It’s a shame, because $100,000 Pyramid is a joy to play. Each round begins after you click on one of the pyramids’ three categories, after which you’re given a series of clues that help you identify the right words associated with that category. If you get at all six words correct, you’ll earn a stash of bonus cash and a set of points. If you do well enough in all three categories, you’ll then advance to a timed Winner’s Circle where you’ll use the clues to guess what the words have in common. And if you manage to pull that off perfectly, you’ll get to lord over your friends with your weekly winnings. Socially, the game is limited to leaderboards, but you can win $100,000 in in-game currency if a friend of yours plays a game you send them and gets every answer right.
The $100,000 Pyramid shines because it demands some thought, unlike games such as Deal or No Deal that rely more on chance. That doesn’t mean that the game requires Herculean feats of intellect, but it does mean that some clues will stump you even if you buy the optional hint. The hints themselves usually work fine, but you’ll sometimes wish that you had Dick Clark on hand to decide whether or not your answer is close enough to count. At its worst, it’s hard to make sense of the clues.

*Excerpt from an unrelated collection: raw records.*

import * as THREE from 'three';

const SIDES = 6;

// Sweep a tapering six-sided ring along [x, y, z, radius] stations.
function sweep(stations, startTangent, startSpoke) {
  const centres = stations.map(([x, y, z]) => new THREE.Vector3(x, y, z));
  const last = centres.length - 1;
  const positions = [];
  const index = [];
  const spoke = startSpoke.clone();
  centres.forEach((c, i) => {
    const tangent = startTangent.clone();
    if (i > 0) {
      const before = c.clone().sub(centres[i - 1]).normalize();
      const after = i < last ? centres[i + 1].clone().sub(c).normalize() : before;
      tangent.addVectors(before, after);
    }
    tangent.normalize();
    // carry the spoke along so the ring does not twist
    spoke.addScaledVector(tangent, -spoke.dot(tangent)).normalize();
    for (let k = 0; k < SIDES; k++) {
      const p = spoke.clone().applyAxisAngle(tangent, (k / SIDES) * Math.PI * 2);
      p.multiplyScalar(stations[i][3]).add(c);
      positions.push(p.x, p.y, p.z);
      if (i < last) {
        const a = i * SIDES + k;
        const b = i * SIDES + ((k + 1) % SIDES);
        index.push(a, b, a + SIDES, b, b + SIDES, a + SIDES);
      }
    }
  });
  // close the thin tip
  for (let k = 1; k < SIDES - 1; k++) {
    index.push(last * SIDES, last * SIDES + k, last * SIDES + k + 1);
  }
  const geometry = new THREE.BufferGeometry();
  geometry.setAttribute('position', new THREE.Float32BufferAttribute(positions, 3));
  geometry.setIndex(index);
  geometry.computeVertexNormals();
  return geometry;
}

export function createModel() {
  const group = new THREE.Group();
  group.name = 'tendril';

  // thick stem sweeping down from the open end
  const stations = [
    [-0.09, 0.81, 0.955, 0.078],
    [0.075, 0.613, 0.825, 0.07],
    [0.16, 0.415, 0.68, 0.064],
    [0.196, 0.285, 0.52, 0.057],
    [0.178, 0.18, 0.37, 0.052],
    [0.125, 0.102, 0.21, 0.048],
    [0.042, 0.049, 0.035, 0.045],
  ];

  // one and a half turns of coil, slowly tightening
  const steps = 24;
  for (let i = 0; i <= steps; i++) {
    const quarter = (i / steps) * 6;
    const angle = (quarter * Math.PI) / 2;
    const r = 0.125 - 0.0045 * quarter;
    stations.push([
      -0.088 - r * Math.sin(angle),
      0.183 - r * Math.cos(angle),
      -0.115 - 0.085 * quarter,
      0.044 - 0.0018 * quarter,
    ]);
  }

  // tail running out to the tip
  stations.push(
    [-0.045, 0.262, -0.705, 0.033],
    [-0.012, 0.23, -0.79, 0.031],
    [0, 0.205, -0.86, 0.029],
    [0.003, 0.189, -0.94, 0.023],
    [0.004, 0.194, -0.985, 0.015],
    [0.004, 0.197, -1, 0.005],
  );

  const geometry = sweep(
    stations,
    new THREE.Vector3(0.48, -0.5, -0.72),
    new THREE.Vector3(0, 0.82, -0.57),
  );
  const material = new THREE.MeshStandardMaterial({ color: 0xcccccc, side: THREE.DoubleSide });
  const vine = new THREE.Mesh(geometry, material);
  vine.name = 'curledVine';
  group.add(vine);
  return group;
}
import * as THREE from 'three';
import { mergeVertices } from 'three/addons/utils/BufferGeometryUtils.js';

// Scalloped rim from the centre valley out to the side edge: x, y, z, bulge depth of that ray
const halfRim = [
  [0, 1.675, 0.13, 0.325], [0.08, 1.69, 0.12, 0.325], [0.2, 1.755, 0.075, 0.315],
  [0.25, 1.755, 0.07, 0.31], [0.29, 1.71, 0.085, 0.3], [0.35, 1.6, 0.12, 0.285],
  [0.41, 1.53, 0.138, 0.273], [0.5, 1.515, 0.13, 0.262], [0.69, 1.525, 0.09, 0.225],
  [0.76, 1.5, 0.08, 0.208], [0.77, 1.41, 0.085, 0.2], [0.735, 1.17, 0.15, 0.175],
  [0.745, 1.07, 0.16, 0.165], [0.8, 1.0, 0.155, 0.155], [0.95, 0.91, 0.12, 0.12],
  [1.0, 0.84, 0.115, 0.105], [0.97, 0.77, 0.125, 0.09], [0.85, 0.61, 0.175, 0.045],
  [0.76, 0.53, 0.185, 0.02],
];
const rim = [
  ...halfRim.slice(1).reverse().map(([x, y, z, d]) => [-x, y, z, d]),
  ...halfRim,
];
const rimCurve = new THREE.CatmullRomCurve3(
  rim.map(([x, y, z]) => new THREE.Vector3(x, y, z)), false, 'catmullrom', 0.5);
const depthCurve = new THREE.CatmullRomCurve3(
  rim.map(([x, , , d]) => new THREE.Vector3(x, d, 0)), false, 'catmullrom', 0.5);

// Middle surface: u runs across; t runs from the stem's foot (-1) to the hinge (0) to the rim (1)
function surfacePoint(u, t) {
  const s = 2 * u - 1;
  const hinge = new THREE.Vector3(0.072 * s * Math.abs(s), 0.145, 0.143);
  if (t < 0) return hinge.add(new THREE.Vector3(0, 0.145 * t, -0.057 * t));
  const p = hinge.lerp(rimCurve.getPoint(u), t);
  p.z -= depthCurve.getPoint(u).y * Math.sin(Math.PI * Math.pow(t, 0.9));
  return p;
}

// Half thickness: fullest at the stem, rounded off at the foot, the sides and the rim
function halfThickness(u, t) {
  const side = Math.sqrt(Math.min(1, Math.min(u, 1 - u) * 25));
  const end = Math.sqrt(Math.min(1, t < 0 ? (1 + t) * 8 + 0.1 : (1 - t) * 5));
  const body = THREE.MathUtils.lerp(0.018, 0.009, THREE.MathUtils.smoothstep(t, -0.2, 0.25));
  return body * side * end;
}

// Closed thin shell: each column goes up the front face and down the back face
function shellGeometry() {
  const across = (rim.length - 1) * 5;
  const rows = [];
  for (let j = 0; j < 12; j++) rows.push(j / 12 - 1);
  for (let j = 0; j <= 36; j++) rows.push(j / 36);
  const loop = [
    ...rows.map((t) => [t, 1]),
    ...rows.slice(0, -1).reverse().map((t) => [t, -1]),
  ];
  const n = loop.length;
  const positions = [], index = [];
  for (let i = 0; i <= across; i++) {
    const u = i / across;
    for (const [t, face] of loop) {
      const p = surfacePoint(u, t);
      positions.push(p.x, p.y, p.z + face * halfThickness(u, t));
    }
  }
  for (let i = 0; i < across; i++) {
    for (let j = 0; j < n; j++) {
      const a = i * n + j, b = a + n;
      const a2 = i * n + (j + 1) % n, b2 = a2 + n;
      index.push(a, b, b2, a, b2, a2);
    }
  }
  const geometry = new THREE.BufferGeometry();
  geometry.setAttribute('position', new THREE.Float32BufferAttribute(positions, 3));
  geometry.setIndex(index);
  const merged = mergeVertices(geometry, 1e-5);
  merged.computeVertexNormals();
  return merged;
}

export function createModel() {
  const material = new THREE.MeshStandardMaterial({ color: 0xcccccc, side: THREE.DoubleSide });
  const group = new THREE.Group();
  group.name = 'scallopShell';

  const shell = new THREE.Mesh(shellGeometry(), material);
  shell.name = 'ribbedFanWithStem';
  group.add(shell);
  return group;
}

Consider one of my own rounds. While playing the Winner’s Circle, my clues were “two” and “smile.” Even after purchasing an additional clue, I couldn’t figure out for the life of me that the answer was “dimples.” Elsewhere, I was forced to play a category that demanded answers that only a resident of San Francisco would know. On the plus side, you need not be Mavis Beacon to win thanks to the game’s intelligent system for recognizing words. Even after typing correct answers with outlandish typos(“internissssssion” for “intermission,” for example), the game never failed to give me credit.
But that’s only when it works. That $100,000 you can win if your friends get every answer right? You often won’t be able to collect it thanks to an error screen that shuts down your game every time you open up a message. Those helpful hints? They’ll sometimes repeat the clues you’ve already been given, most notably in a category dealing with prime numbers.
You can’t even directly purchase a new game with the cash you’ve accumulated. As it stands, the only way you can play a game beyond 12-hour freebie is by amassing collections of five knickknacks that you buy with you winnings. Considering the already strict limitations on gameplay, these can take days to complete. If you don’t feel like waiting to complete a collection, you’re expected to pay a minimum of 10 Facebook credits if you wish to play more than one game every 12 hours or so.
The $100,000 Pyramid is a fine game waiting to happen, but in between the errors messages and the once-a-day gameplay, you’re probably better off with a less stingy title.